Every year I love to use October as the time to discuss fire safety. After all, many other organizations promote fire safety ever since October was designated as National Fire Prevention Month in 1922. This year, as always, I do want lab safety professionals to be “fired up” about safety, but there have been some questions about regulations in this area that need special discussion.
The College of American Pathologists (CAP) is the accrediting agency for many labs in the United States, and they have specific regulations about fire safety on their General Checklist.
One regulation states: “If the fire safety plan includes laboratory staff use of fire extinguishers, personnel are instructed in the use of portable fire extinguishers.”
If fire extinguishers are present in your laboratory, their purpose is to be used by the staff in the department, whether or not the safety plan includes staff using them or not. OSHA has something to say about this as well: “If fire extinguishers are available for employee use, it is the employer’s responsibility to educate employees on the principles and practices of using a fire extinguisher and the hazards associated with fighting small or developing fires.” The CAP checklist strongly recommends that staff have hands-on fire extinguisher operation that includes the actual use of the device (or a simulator). They do not indicate how often this training should occur. Many labs I have inspected only provide the training once, but OSHA states that it must be provided upon hire and annually thereafter. That makes sense, and lab staff should be ever-ready and able to extinguish a small fire should that become necessary.

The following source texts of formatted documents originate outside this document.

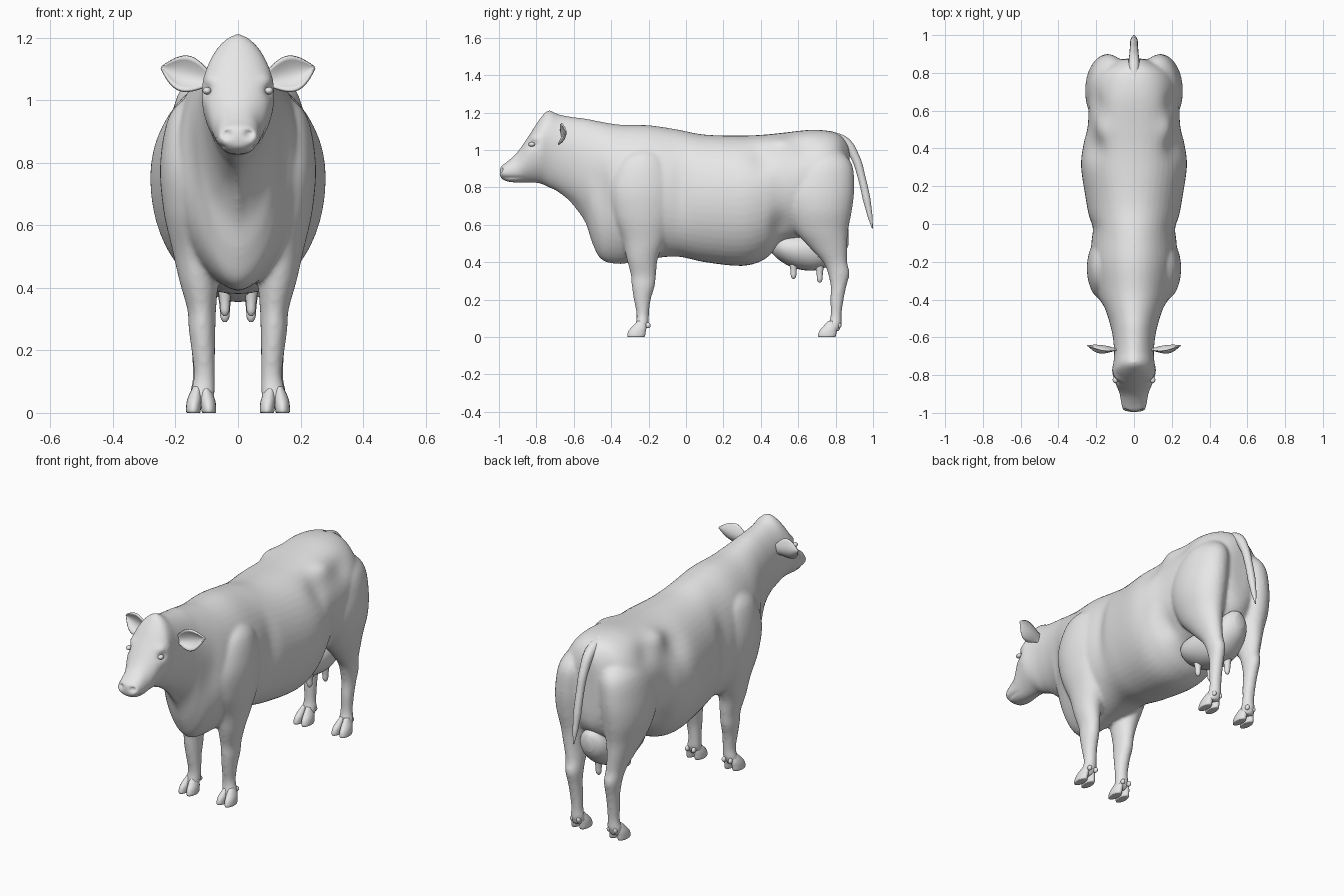
import bpy, bmesh, math
from mathutils import Vector, Matrix

if "Cube" in bpy.data.objects:
    bpy.data.objects.remove(bpy.data.objects["Cube"], do_unlink=True)

# One plain hide colour
hide = bpy.data.materials.new("plain_grey")
hide.use_nodes = True
hide.diffuse_color = (0.8, 0.8, 0.8, 1)
hide.node_tree.nodes["Principled BSDF"].inputs["Base Color"].default_value = (0.8, 0.8, 0.8, 1)


def spline(stations, steps):
    """Catmull-Rom interpolation of whole station tuples."""
    result = []
    last = len(stations) - 1
    for i in range(last):
        a, b = stations[max(i - 1, 0)], stations[i]
        c, d = stations[i + 1], stations[min(i + 2, last)]
        for k in range(steps):
            t = k / steps
            result.append([
                q + t / 2 * (r - p + t * (2 * p - 5 * q + 4 * r - s + t * (3 * (q - r) + s - p)))
                for p, q, r, s in zip(a, b, c, d)])
    result.append(list(stations[last]))
    return result


def body_point(station, angle):
    """Upright ring: y, top, bottom, half width, widest height, upper and lower taper."""
    y, top, bottom, width, middle, upper, lower = station
    c, s = math.cos(angle), math.sin(angle)
    taper = upper if s > 0 else lower
    x = math.copysign(width * abs(c) ** taper, c)
    return x, y, middle + s * ((top - middle) if s > 0 else (middle - bottom))


def limb_point(station, angle):
    """Level ring: z, centre x, half width, front y, back y."""
    z, x, width, front, back = station
    return (x + width * math.cos(angle),
            (front + back) / 2 + (back - front) / 2 * math.sin(angle), z)


def loft(bm, stations, point, sides=32, steps=5, mirrored=False):
    for side in ((1, -1) if mirrored else (1,)):
        rings = []
        for st in spline(stations, steps):
            ring = [Vector(point(st, math.tau * k / sides)) for k in range(sides)]
            rings.append([bm.verts.new((p.x * side, p.y, p.z)) for p in ring])
        faces = [bm.faces.new(rings[0]), bm.faces.new(rings[-1])]
        for a, b in zip(rings, rings[1:]):
            for k in range(sides):
                n = (k + 1) % sides
                faces.append(bm.faces.new((a[k], a[n], b[n], b[k])))
        bmesh.ops.recalc_face_normals(bm, faces=faces)


def ball(bm, centre, radii):
    for side in (1, -1):
        place = Matrix.Translation((centre[0] * side, centre[1], centre[2]))
        bmesh.ops.create_uvsphere(bm, u_segments=20, v_segments=12, radius=1,
                                  matrix=place @ Matrix.Diagonal((*radii, 1)))


def finish(bm, name):
    mesh = bpy.data.meshes.new(name)
    bm.to_mesh(mesh)
    bm.free()
    mesh.materials.append(hide)
    mesh.shade_smooth()
    obj = bpy.data.objects.new(name, mesh)
    bpy.context.collection.objects.link(obj)
    return obj


def bake(obj):
    """Replace the mesh by its modified result."""
    graph = bpy.context.evaluated_depsgraph_get()
    graph.update()
    mesh = bpy.data.meshes.new_from_object(obj.evaluated_get(graph))
    obj.modifiers.clear()
    obj.data = mesh
    mesh.materials.clear()
    mesh.materials.append(hide)
    mesh.shade_smooth()


def push(mesh, centre, radii, move):
    """Soft mirrored sculpt stroke."""
    for v in mesh.vertices:
        side = 1 if v.co.x >= 0 else -1
        local = (v.co.x * side, v.co.y, v.co.z)
        d = sum(((p - c) / r) ** 2 for p, c, r in zip(local, centre, radii))
        if d < 6:
            v.co += Vector((move[0] * side, move[1], move[2])) * math.exp(-d)


# Head, neck and trunk
head = [
    (-.995, .9, .865, .035, .88, .8, .8), (-.985, .917, .845, .058, .88, .8, .8),
    (-.95, .942, .83, .068, .885, .8, .8), (-.9, .99, .825, .076, .9, .85, .9),
    (-.84, 1.077, .825, .1, .98, .95, 1.1), (-.78, 1.168, .82, .117, 1.02, 1.1, 1.2),
    (-.735, 1.212, .8, .109, 1.03, 1.2, 1.1), (-.68, 1.19, .775, .105, 1.02, 1.1, 1.1),
    (-.6, 1.175, .715, .112, .98, 1, 1.1)]
trunk = [
    (-.54, 1.168, .62, .125, .94, 1, 1.2), (-.5, 1.16, .5, .14, .9, 1, 1.1),
    (-.45, 1.15, .412, .165, .85, 1, 1.1), (-.35, 1.135, .39, .2, .8, 1, 1.2),
    (-.2, 1.132, .415, .227, .77, 1, 1), (-.05, 1.11, .43, .227, .76, 1, .9),
    (.1, 1.082, .4, .25, .75, .95, .9), (.3, 1.077, .38, .28, .75, .9, .9),
    (.42, 1.082, .415, .268, .77, .85, .9), (.52, 1.092, .5, .245, .8, .8, .9),
    (.68, 1.108, .52, .235, .85, .85, .9), (.8, 1.092, .55, .2, .85, .9, .9),
    (.86, 1.04, .62, .11, .85, 1, 1), (.875, .98, .7, .05, .85, 1, 1)]
front_leg = [
    (1.02, .1, .05, -.26, -.18), (.95, .13, .09, -.36, -.1), (.8, .15, .099, -.41, -.06),
    (.65, .145, .094, -.39, -.07), (.52, .133, .077, -.34, -.11), (.42, .125, .062, -.318, -.15),
    (.33, .116, .046, -.295, -.16), (.27, .115, .043, -.29, -.167), (.2, .111, .038, -.279, -.188),
    (.12, .107, .034, -.265, -.198), (.07, .112, .039, -.27, -.2), (.03, .117, .036, -.285, -.22)]
hind_leg = [
    (1.02, .1, .05, .66, .8), (.93, .125, .1, .56, .885), (.8, .14, .115, .51, .9),
    (.68, .145, .11, .53, .888), (.57, .14, .087, .58, .867), (.48, .135, .062, .66, .862),
    (.4, .125, .047, .732, .862), (.34, .12, .042, .758, .875), (.27, .117, .036, .773, .858),
    (.2, .115, .034, .771, .843), (.12, .113, .032, .773, .832), (.07, .115, .038, .762, .832),
    (.03, .118, .035, .745, .82)]
skin = bmesh.new()
loft(skin, head + trunk, body_point, 48)
loft(skin, front_leg, limb_point, mirrored=True)
loft(skin, hind_leg, limb_point, mirrored=True)
body = finish(skin, "body_and_legs")
remesh = body.modifiers.new("blend", 'REMESH')
remesh.mode = 'VOXEL'
remesh.voxel_size = 0.01
soften = body.modifiers.new("soften", 'SMOOTH')
soften.iterations = 7
bake(body)

# Sculpted forms: hips, flanks, shoulders, knees, face
for stroke in (
        ((.17, .5, 1.03), (.06, .07, .06), (.014, 0, .012)),
        ((.22, .41, .97), (.08, .08, .1), (-.018, 0, -.01)),
        ((.2, .64, 1), (.06, .07, .07), (-.012, 0, -.006)),
        ((.23, -.02, .8), (.08, .05, .2), (-.012, 0, 0)),
        ((.15, -.46, .8), (.08, .05, .15), (-.012, .008, 0)),
        ((.22, .5, .58), (.08, .05, .08), (-.02, 0, 0)),
        ((.036, -.985, .892), (.013, .03, .011), (0, .02, 0)),
        ((.06, -.95, .852), (.05, .06, .007), (-.007, 0, 0)),
        ((.108, -.825, 1.03), (.025, .03, .02), (-.01, .004, 0)),
        ((.095, -.82, 1.07), (.03, .03, .02), (.007, -.005, 0)),
        ((0, -.6, .7), (.02, .1, .08), (0, -.006, -.008))):
    push(body.data, *stroke)

# Cloven hooves with dewclaws, front pair and hind pair
for name, shift in (("front_hooves", 0), ("hind_hooves", 1.02)):
    bm = bmesh.new()
    for out in (-1, 1):
        x = .118 + out * .023
        loft(bm, [(0, x, .01, -.28, -.25), (.001, x + out * .002, .022, -.312, -.222),
                  (.03, x, .024, -.308, -.215), (.055, x - out * .004, .021, -.288, -.212),
                  (.085, x - out * .01, .012, -.26, -.22)], limb_point, 20, 4, True)
        ball(bm, (.114 + out * .02, -.203, .062), (.011, .014, .015))
    for v in bm.verts:
        v.co.y += shift
        v.co.z = max(v.co.z, 0)
    finish(bm, name)

# Udder with four teats
bm = bmesh.new()
loft(bm, [(.45, .5, .46, .03, .48, 1, 1), (.5, .55, .41, .1, .48, 1, 1),
          (.58, .56, .368, .122, .47, 1, 1), (.68, .56, .355, .118, .47, 1, .9),
          (.77, .58, .383, .1, .48, 1, .9), (.84, .6, .44, .07, .52, 1, 1),
          (.868, .58, .49, .03, .53, 1, 1)], body_point)
finish(bm, "udder")
bm = bmesh.new()
for y in (.575, .715):
    low = .31 if y < .6 else .29
    loft(bm, [(.41, .042, .026, y - .026, y + .026), (low + .05, .042, .017, y - .017, y + .017),
              (low + .015, .042, .014, y - .014, y + .014), (low, .042, .005, y - .005, y + .005)],
         limb_point, 16, 4, True)
finish(bm, "teats")

# Eyes
bm = bmesh.new()
ball(bm, (.099, -.825, 1.03), (.014, .018, .012))
finish(bm, "eyes")

# Cupped leaf-shaped ears
bm = bmesh.new()
along, across = 16, 10
base, tip, up = Vector((.09, -.665, 1.065)), Vector((.245, -.645, 1.105)), Vector((-.25, 0, .97))
rows = []
for i in range(along + 1):
    u = i / along
    width = .02 * (1 - u) + .044 * math.sin(math.pi * u ** 1.15) + .002
    row = []
    for j in range(across + 1):
        v = 2 * j / across - 1
        p = base.lerp(tip, u) + up * width * v
        p.y += .03 * math.sin(math.pi * u) * (.3 - v * v) * (1 - .3 * v)
        row.append(bm.verts.new(p))
    rows.append(row)
for a, b in zip(rows, rows[1:]):
    for j in range(across):
        bm.faces.new((a[j], b[j], b[j + 1], a[j + 1]))
ears = finish(bm, "ears")
rim = ears.modifiers.new("thickness", 'SOLIDIFY')
rim.thickness = 0.009
rim.offset = 0
ears.modifiers.new("pair", 'MIRROR')
bake(ears)

# Hanging tail
curve = bpy.data.curves.new("tail", 'CURVE')
curve.dimensions = '3D'
curve.bevel_depth = 1
curve.bevel_resolution = 5
curve.use_fill_caps = True
path = [(.76, 1.075, .03), (.85, 1.04, .029), (.905, .96, .024), (.94, .85, .021),
        (.965, .74, .021), (.983, .65, .014), (.997, .58, .003)]
strand = curve.splines.new('BEZIER')
strand.bezier_points.add(len(path) - 1)
for knot, (y, z, radius) in zip(strand.bezier_points, path):
    knot.co = (0, y, z)
    knot.radius = radius
    knot.handle_left_type = knot.handle_right_type = 'AUTO'
curve.materials.append(hide)
tail = bpy.data.objects.new("tail", curve)
bpy.context.collection.objects.link(tail)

The next CAP regulation states: “Fire safety training is performed for new employees, with a fire safety review conducted at least annually.”
This regulation was altered in 2014. In previous versions, CAP required fire exit drills for all lab staff. They have replaced that with a “physical evaluation of the escape routes (that) must be performed annually, to ensure that fire exit corridors and stairwells are clear and that all fire exit doors open properly.”
Many labs found the requirement to perform fire exit drills for all staff to be inconvenient, but I believe that process should still occur. Just as with fire extinguisher use, knowing how to respond quickly and efficiently in an evacuation is very important, and a review of this process should occur with all staff annually. The evacuation drill may be used as the method to document that physical evaluation of the escape routes that CAP now requires.
Have you performed fire drills this year? Have your staff had hands-on fire extinguisher training? If not, October is a great month to perform these tasks.Many people in history have lost their lives to fires, and laboratory fires are more common than you may think. Be aware, be ready, and ensure your staff remains safe if a fire situation does occur in your workplace.